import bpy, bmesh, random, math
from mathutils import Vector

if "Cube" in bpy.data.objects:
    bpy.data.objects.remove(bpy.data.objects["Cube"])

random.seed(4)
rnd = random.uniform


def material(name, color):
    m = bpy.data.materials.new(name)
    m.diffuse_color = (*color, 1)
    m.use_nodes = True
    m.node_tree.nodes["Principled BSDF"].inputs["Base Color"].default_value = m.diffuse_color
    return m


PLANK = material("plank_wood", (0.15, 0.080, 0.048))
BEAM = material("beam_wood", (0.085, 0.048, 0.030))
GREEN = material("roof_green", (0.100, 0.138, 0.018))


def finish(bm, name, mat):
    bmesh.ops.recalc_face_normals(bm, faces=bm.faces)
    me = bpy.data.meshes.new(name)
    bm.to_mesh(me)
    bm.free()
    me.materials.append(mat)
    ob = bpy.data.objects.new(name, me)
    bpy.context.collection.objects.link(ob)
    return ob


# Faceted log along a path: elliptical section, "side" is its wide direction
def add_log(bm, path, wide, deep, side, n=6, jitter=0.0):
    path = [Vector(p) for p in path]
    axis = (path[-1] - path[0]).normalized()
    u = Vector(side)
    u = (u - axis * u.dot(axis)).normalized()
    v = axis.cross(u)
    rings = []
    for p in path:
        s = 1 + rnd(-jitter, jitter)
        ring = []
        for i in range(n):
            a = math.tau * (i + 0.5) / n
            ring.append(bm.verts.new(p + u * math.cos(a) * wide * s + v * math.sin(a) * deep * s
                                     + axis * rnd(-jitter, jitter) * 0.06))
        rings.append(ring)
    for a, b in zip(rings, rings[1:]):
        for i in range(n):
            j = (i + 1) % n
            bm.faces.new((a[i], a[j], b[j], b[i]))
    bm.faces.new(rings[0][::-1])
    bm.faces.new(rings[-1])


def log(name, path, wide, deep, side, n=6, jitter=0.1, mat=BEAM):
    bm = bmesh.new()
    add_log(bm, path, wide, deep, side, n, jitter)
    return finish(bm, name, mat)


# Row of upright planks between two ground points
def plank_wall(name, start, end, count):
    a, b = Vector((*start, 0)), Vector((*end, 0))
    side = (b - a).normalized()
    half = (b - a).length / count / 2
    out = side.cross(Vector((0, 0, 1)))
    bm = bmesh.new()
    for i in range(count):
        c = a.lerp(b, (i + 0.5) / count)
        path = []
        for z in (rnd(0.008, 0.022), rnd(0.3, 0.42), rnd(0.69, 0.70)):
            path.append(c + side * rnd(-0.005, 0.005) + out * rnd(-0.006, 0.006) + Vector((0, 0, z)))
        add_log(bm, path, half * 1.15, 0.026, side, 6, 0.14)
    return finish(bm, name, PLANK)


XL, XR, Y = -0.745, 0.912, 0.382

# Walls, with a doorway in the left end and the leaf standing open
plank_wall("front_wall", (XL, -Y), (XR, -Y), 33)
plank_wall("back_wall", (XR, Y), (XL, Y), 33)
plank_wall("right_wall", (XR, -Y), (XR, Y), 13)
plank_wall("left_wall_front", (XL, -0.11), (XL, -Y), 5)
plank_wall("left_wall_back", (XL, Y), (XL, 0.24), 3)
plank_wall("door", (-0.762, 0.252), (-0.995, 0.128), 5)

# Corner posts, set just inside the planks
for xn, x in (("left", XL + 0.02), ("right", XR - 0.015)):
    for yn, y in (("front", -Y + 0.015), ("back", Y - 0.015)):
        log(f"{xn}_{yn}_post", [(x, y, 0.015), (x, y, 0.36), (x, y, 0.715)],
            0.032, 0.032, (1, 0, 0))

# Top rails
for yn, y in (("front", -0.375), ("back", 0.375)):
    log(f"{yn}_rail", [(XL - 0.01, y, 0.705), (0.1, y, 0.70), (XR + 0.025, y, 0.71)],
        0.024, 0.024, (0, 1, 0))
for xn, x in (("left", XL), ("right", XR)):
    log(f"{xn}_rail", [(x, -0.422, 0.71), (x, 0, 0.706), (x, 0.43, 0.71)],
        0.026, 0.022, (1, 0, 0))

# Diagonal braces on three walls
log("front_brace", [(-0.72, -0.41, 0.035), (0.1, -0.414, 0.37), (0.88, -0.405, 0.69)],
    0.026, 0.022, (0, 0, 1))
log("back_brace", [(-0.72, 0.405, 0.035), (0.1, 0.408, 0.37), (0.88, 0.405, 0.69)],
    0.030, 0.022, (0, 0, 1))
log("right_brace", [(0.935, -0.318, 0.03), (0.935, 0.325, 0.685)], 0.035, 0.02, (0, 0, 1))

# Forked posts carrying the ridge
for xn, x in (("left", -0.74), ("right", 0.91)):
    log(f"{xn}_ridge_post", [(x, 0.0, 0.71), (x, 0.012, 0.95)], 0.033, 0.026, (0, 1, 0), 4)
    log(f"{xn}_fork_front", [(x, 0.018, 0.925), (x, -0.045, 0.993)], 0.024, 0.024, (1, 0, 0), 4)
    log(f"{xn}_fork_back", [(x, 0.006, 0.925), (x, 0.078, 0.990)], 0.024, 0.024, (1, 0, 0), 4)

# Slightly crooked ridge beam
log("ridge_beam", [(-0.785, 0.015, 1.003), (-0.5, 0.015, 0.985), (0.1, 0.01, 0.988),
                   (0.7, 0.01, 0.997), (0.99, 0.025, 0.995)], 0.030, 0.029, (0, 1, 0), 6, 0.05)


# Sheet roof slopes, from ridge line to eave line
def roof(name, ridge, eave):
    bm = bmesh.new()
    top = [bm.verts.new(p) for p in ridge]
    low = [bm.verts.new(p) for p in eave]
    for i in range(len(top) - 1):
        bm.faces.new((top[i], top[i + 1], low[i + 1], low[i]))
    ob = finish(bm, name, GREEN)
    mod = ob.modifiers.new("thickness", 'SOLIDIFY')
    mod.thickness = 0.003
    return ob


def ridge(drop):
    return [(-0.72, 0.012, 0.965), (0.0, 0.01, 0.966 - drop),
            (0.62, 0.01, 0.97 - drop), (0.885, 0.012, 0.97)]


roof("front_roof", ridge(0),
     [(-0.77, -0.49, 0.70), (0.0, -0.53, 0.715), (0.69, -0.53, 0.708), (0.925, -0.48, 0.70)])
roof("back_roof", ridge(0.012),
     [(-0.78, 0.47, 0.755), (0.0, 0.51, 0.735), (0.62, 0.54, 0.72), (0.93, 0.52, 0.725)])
---
Pull out each line of the records holding the string "finish".

def finish(bm, name, mat):
    return finish(bm, name, mat)
    return finish(bm, name, PLANK)
    ob = finish(bm, name, GREEN)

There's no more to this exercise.